We're not saying that at all. What we're saying is that some people create cool things just for the sake of creating them regardless of whether or not people approve of their creation or pay them for it. These people will not be found on DeviantArt.In point of fact, history is full of creative people, good and bad, who did their own thing for themselves and didn't give a damn about what anyone else thought about it or whether or not anyone was going to pay them for it. Just look at Emily Dickinson. Or Darger. Or Hampton. Or Consalvos. Do you really think Wesley Willis would have hung up his plastic keyboard without a record contract?Moreover, if the only reason people created things was for approval or payment there wouldn't be nearly as many cool things created.
Darn. Now I want to know what he likes so I can 'wreck it' for him.
Heh. The urge is well-nigh irresistable, isn't it?
I think your Lady Death collection is safe, Sport.
I'm just the opposite.
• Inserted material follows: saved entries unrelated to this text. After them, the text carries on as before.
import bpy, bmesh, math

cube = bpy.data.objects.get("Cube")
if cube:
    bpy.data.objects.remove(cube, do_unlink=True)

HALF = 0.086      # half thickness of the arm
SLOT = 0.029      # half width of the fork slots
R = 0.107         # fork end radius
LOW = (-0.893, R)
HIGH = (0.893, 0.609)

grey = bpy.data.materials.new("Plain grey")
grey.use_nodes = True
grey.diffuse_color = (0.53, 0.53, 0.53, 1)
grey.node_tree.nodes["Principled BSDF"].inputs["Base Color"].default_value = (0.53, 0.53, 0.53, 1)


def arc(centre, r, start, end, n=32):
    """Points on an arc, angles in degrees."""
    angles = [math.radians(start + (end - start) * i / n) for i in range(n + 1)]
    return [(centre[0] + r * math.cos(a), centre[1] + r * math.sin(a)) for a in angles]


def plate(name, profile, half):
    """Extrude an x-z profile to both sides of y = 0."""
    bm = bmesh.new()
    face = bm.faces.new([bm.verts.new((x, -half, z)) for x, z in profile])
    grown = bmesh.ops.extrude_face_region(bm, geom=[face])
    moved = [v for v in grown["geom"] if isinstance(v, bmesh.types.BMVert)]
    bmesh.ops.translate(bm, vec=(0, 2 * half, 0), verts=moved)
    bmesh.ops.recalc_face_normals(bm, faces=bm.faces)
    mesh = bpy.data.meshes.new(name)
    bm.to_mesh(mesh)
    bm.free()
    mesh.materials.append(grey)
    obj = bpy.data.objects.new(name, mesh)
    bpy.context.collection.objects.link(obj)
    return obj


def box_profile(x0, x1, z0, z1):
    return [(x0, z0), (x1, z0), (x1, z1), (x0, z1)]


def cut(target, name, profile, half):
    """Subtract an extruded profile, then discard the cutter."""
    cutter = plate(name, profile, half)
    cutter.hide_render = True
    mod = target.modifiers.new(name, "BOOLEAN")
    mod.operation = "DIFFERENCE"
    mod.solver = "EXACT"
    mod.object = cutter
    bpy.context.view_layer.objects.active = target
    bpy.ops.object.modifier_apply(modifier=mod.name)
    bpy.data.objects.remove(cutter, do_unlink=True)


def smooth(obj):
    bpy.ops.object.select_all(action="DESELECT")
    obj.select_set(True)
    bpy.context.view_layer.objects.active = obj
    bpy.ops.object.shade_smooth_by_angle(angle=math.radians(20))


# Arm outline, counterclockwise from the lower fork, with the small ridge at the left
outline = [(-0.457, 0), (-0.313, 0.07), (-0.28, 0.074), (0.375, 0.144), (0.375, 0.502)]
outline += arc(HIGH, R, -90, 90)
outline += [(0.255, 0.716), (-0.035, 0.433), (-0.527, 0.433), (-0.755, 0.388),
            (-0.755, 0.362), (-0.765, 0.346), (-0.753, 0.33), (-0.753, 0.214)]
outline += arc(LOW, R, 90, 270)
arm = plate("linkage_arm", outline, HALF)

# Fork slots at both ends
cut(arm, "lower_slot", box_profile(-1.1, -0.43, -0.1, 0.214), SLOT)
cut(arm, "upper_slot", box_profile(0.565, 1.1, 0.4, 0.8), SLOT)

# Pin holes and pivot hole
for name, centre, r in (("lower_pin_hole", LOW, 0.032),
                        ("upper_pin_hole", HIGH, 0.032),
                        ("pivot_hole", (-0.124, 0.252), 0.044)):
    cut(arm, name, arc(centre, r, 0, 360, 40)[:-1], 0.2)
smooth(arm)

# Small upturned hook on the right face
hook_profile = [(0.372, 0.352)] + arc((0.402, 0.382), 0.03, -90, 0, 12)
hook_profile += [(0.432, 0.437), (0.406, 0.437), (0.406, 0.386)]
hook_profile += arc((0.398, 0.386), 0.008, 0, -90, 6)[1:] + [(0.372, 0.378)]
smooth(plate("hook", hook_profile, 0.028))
I use Facebook to enlighten people. I want everyone to benefit from my vast knowledge of coolness.
This also needs to be tagged "jerks."
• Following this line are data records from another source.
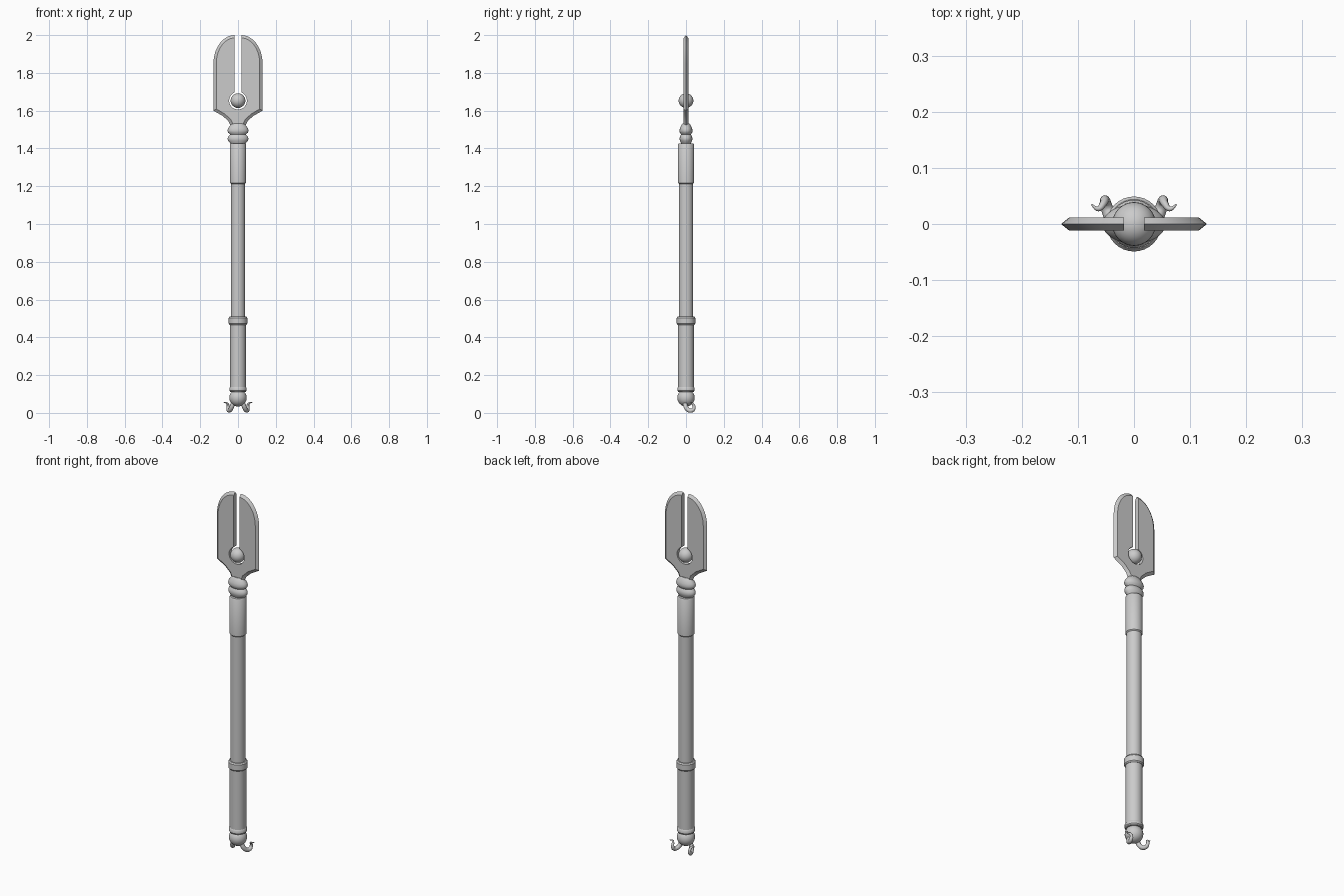
import bpy, bmesh, math
from mathutils import Vector

if "Cube" in bpy.data.objects:
    bpy.data.objects.remove(bpy.data.objects["Cube"])


def finish(name, bm, angle=35):
    bmesh.ops.recalc_face_normals(bm, faces=bm.faces)
    me = bpy.data.meshes.new(name)
    bm.to_mesh(me)
    bm.free()
    ob = bpy.data.objects.new(name, me)
    bpy.context.collection.objects.link(ob)
    bpy.ops.object.select_all(action='DESELECT')
    ob.select_set(True)
    bpy.context.view_layer.objects.active = ob
    bpy.ops.object.shade_smooth_by_angle(angle=math.radians(angle))
    return ob


def skin(bm, rings):
    # join closed rings of points and cap both ends
    vs = [[bm.verts.new(p) for p in r] for r in rings]
    n = len(vs[0])
    for a, b in zip(vs, vs[1:]):
        for i in range(n):
            bm.faces.new((a[i], a[(i + 1) % n], b[(i + 1) % n], b[i]))
    bm.faces.new(vs[0][::-1])
    bm.faces.new(vs[-1])


def lathe(name, profile, sy=1.0, seg=32):
    bm = bmesh.new()
    ang = [2 * math.pi * i / seg for i in range(seg)]
    skin(bm, [[(r * math.cos(a), r * sy * math.sin(a), z) for a in ang] for r, z in profile])
    return finish(name, bm)


def ball(name, r, z):
    bm = bmesh.new()
    bmesh.ops.create_uvsphere(bm, u_segments=24, v_segments=16, radius=r)
    bmesh.ops.translate(bm, verts=bm.verts, vec=(0, 0, z))
    return finish(name, bm)


# shaft, sleeves and rings
lathe("shaft", [(0.038, 0.45), (0.038, 1.25)])
lathe("upper_sleeve", [(0.038, 1.213), (0.043, 1.218), (0.043, 1.42), (0.039, 1.426)])
lathe("grip", [(0.042, 0.11), (0.042, 0.48)])
lathe("grip_ring", [(0.044, 0.466), (0.049, 0.472), (0.049, 0.503), (0.044, 0.51)])
lathe("pommel_ring", [(0.042, 0.113), (0.046, 0.118), (0.046, 0.132), (0.042, 0.138)])
ball("pommel", 0.046, 0.08)

# flattened double collar below the blade
lathe("collar", [(0.036, 1.42), (0.043, 1.43), (0.053, 1.442), (0.055, 1.452), (0.052, 1.464),
                 (0.041, 1.474), (0.053, 1.484), (0.056, 1.495), (0.052, 1.508),
                 (0.037, 1.527), (0.028, 1.533)], sy=0.62)

# orb in the blade
ORB = 1.653
ball("orb", 0.039, ORB)

# split blade: bevelled outer edge, straight slit ending in a round hole
slit, hole, inset, thick = 0.018, 0.047, 0.015, 0.012
right = [(slit + 0.112 * math.sin(t), 1.85 + 0.15 * math.cos(t))
         for t in [math.pi / 2 * i / 12 for i in range(13)]]
right += [(0.13, 1.6), (0.078, 1.57), (0.05, 1.543), (0.037, 1.515)]
outer = right + [(-x, z) for x, z in reversed(right)]
a0 = math.asin(slit / hole)
inner = []
for i in range(25):
    a = -a0 - (2 * math.pi - 2 * a0) * i / 24
    inner.append((hole * math.sin(a), ORB + hole * math.cos(a)))
pts = [Vector(p) for p in outer + inner]
edge = list(pts)
for i in range(1, len(outer) - 1):
    d1 = (pts[i] - pts[i - 1]).normalized()
    d2 = (pts[i + 1] - pts[i]).normalized()
    n1, n2 = Vector((d1.y, -d1.x)), Vector((d2.y, -d2.x))
    edge[i] = pts[i] + (n1 + n2) * inset / (1 + n1.dot(n2))
edge[0] = pts[0] - Vector((0, inset))
edge[len(outer) - 1] = pts[len(outer) - 1] - Vector((0, inset))
bm = bmesh.new()
skin(bm, [[(p.x, -thick, p.y) for p in edge], [(p.x, 0, p.y) for p in pts],
          [(p.x, thick, p.y) for p in edge]])
finish("blade", bm, 20)

# curled, tapering hooks on the pommel
path = [(0.024, -0.005, 0.055), (0.034, 0.0, 0.03), (0.043, 0.015, 0.014), (0.05, 0.034, 0.014),
        (0.052, 0.043, 0.03), (0.055, 0.036, 0.047), (0.064, 0.027, 0.054), (0.076, 0.035, 0.056)]
radii = [1.2, 1.2, 1.15, 1.05, 0.85, 0.65, 0.45, 0.12]
for side, s in (("left", -1), ("right", 1)):
    cu = bpy.data.curves.new("hook_" + side, 'CURVE')
    cu.dimensions = '3D'
    cu.bevel_depth = 0.01
    cu.bevel_resolution = 3
    cu.use_fill_caps = True
    sp = cu.splines.new('BEZIER')
    sp.bezier_points.add(len(path) - 1)
    for bp, p, r in zip(sp.bezier_points, path, radii):
        bp.co = (p[0] * s, p[1], p[2])
        bp.radius = r
        bp.handle_left_type = bp.handle_right_type = 'AUTO'
    sp.resolution_u = 5
    ob = bpy.data.objects.new("hook_" + side, cu)
    bpy.context.collection.objects.link(ob)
The New Dark Shadows rules. Read it. Love it. Because I'm sick to death of all of the titles that i love getting cancelled.
The point that everyone seems to be missing is that once the content gains popularity, the content then changes to try and accommodate an even wider audience. (re: Metallica). Look up the term "sellout" sometime.
And clearly, not having facebook is the solution. This phenomenon you are describing NEVER HAPPENED before there was facebook.
Certainly it has, as per even my own example. However, online social networking is a far more efficient means of creating this phenomenon.
Pssst, you don't HAVE to tell Facebook what you like. It genuinely surprises me that so many people do not understand that you are in control of your level of involvement on Facebook, and that it is indeed possible to have a Facebook account in which you don't divulge your entire life story for the world to see, and that you don't have to be a self-important, narcissistic twat to be on Facebook. All it takes is a little bit of discipline.
And by the same token, you don't HAVE to have a Facebook account. Thus validating the customer's point.